__Required work__: Starting at the top of the records below and ending with the line that contains "const HX = 0.345, HZ", print each line exactly as written, skipping the pictures.

__Supplied data__:
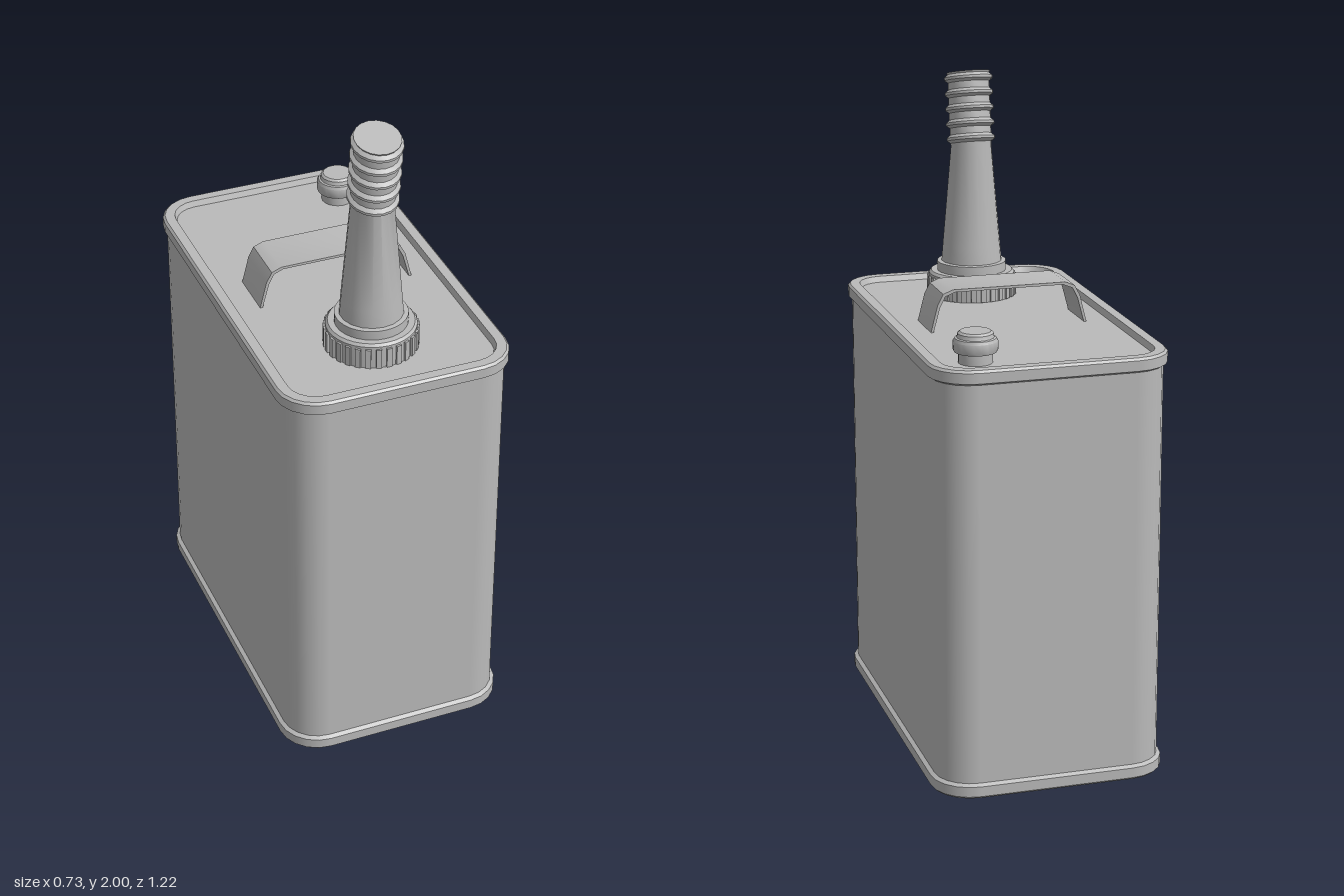
import * as THREE from 'three';
import { toCreasedNormals } from 'three/addons/utils/BufferGeometryUtils.js';

const HX = 0.345, HZ = 0.593, R = 0.11, SEG = 5; // body half sizes, corner radius

// Stacks rounded-rectangle outlines: profile of [offset from body wall, y]; offset null = centre point
function roundedLoft(profile) {
  const ring = [];
  const centres = [[1, 1], [-1, 1], [-1, -1], [1, -1]];
  centres.forEach(([sx, sz], q) => {
    for (let i = 0; i <= SEG; i++) {
      const a = (q + i / SEG) * Math.PI / 2;
      ring.push({ cx: sx * (HX - R), cz: sz * (HZ - R), c: Math.cos(a), s: Math.sin(a) });
    }
  });
  const pos = [], nor = [], idx = [], n = ring.length;
  for (let k = 0; k < profile.length - 1; k++) {
    const [p, q] = [profile[k], profile[k + 1]];
    const out = (q[0] ?? -1) - (p[0] ?? -1), up = q[1] - p[1], len = Math.hypot(out, up);
    const base = pos.length / 3;
    for (const [off, y] of [p, q]) {
      for (let j = 0; j <= n; j++) {
        const r = ring[j % n];
        if (off === null) pos.push(0, y, 0);
        else pos.push(r.cx + r.c * (R + off), y, r.cz + r.s * (R + off));
        nor.push(r.c * up / len, -out / len, r.s * up / len);
      }
    }
    for (let j = 0; j < n; j++) {
      const a = base + j, b = a + n + 1;
      idx.push(a, b, a + 1, a + 1, b, b + 1);
    }
  }
  const g = new THREE.BufferGeometry();
  g.setAttribute('position', new THREE.Float32BufferAttribute(pos, 3));
  g.setAttribute('normal', new THREE.Float32BufferAttribute(nor, 3));
  g.setIndex(idx);
  return g;
}

function lathe(points, segments) {
  return new THREE.LatheGeometry(points.map(([r, y]) => new THREE.Vector2(r, y)), segments);
}

export function createModel() {
  const model = new THREE.Group();
  model.name = 'fuelCan';
  const grey = new THREE.MeshStandardMaterial({ color: 0xbababa });
  grey.name = 'grey metal';

  const add = (parent, name, geometry, x = 0, y = 0, z = 0) => {
    const mesh = new THREE.Mesh(geometry, grey);
    mesh.name = name;
    mesh.position.set(x, y, z);
    parent.add(mesh);
    return mesh;
  };

  // Can body with rolled rims and recessed end panels
  const rim = 0.012;
  add(model, 'canBody', roundedLoft([
    [null, 0.015], [-0.025, 0.015], [-0.025, 0], [0.005, 0], [rim, 0.007], [rim, 0.038], [0, 0.045],
    [0, 1.26], [rim, 1.267], [rim, 1.298], [0.005, 1.305], [-0.025, 1.305], [-0.032, 1.287], [null, 1.287],
  ]));

  // Strap handle bent from sheet metal
  const strap = [[-0.245, 1.28], [-0.222, 1.37], [-0.205, 1.402], [-0.175, 1.414],
    [0.175, 1.414], [0.205, 1.402], [0.222, 1.37], [0.245, 1.28]];
  const outline = new THREE.Shape([
    ...strap.map(([x, y]) => new THREE.Vector2(x, y)),
    ...strap.map(([x, y]) => new THREE.Vector2(x * 0.967, y - (y > 1.3 ? 0.008 : 0))).reverse(),
  ]);
  const handle = new THREE.ExtrudeGeometry(outline, { depth: 0.155, bevelEnabled: false });
  add(model, 'handle', toCreasedNormals(handle, 0.6), 0, 0, -0.098);

  // Small vent cap
  add(model, 'ventCap', toCreasedNormals(lathe([
    [0.05, 1.28], [0.05, 1.32], [0.062, 1.32], [0.065, 1.326], [0.065, 1.352],
    [0.06, 1.36], [0.054, 1.362], [0.052, 1.374], [0.045, 1.38], [0, 1.38],
  ], 20), 0.6), 0.205, 0, -0.447);

  // Spout assembly
  const spout = new THREE.Group();
  spout.name = 'spout';
  spout.position.set(-0.007, 0, 0.343);
  model.add(spout);

  // Screw collar with grip ribs
  add(spout, 'collar', toCreasedNormals(lathe([
    [0.134, 1.28], [0.134, 1.358], [0.127, 1.366], [0.108, 1.366], [0.108, 1.395], [0.09, 1.397],
  ], 32), 0.6));
  const ribs = 28, ribGeometry = new THREE.BoxGeometry(0.016, 0.062, 0.012);
  for (let i = 0; i < ribs; i++) {
    const a = i / ribs * Math.PI * 2;
    const rib = add(spout, 'collarRib', ribGeometry, Math.sin(a) * 0.134, 1.32, Math.cos(a) * 0.134);
    rib.rotation.y = a;
  }

  // Tapered neck and ribbed tip
  const profile = [[0.095, 1.39], [0.09, 1.45], [0.063, 1.76]];
  for (let i = 0; i < 5; i++) {
    const y = 1.768 + i * 0.046;
    profile.push([0.064, y], [0.075, y + 0.008], [0.075, y + 0.016], [0.065, y + 0.025]);
  }
  profile.push([0.068, 1.983], [0, 1.983]);
  const neck = lathe(profile, 18);
  // Lean the tip forward, tilting its rings
  const p = neck.attributes.position;
  for (let i = 0; i < p.count; i++) {
    const y = p.getY(i), z = p.getZ(i);
    const bend = THREE.MathUtils.clamp((y - 1.74) / 0.03, 0, 1);
    p.setY(i, y - 0.25 * z * bend);
    p.setZ(i, z + 0.14 * Math.max(0, y - 1.76));
  }
  add(spout, 'neck', toCreasedNormals(neck, 0.6));

  model.rotation.y = -0.012;
  return model;
}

__The answer__:
import * as THREE from 'three';
import { toCreasedNormals } from 'three/addons/utils/BufferGeometryUtils.js';

const HX = 0.345, HZ = 0.593, R = 0.11, SEG = 5; // body half sizes, corner radius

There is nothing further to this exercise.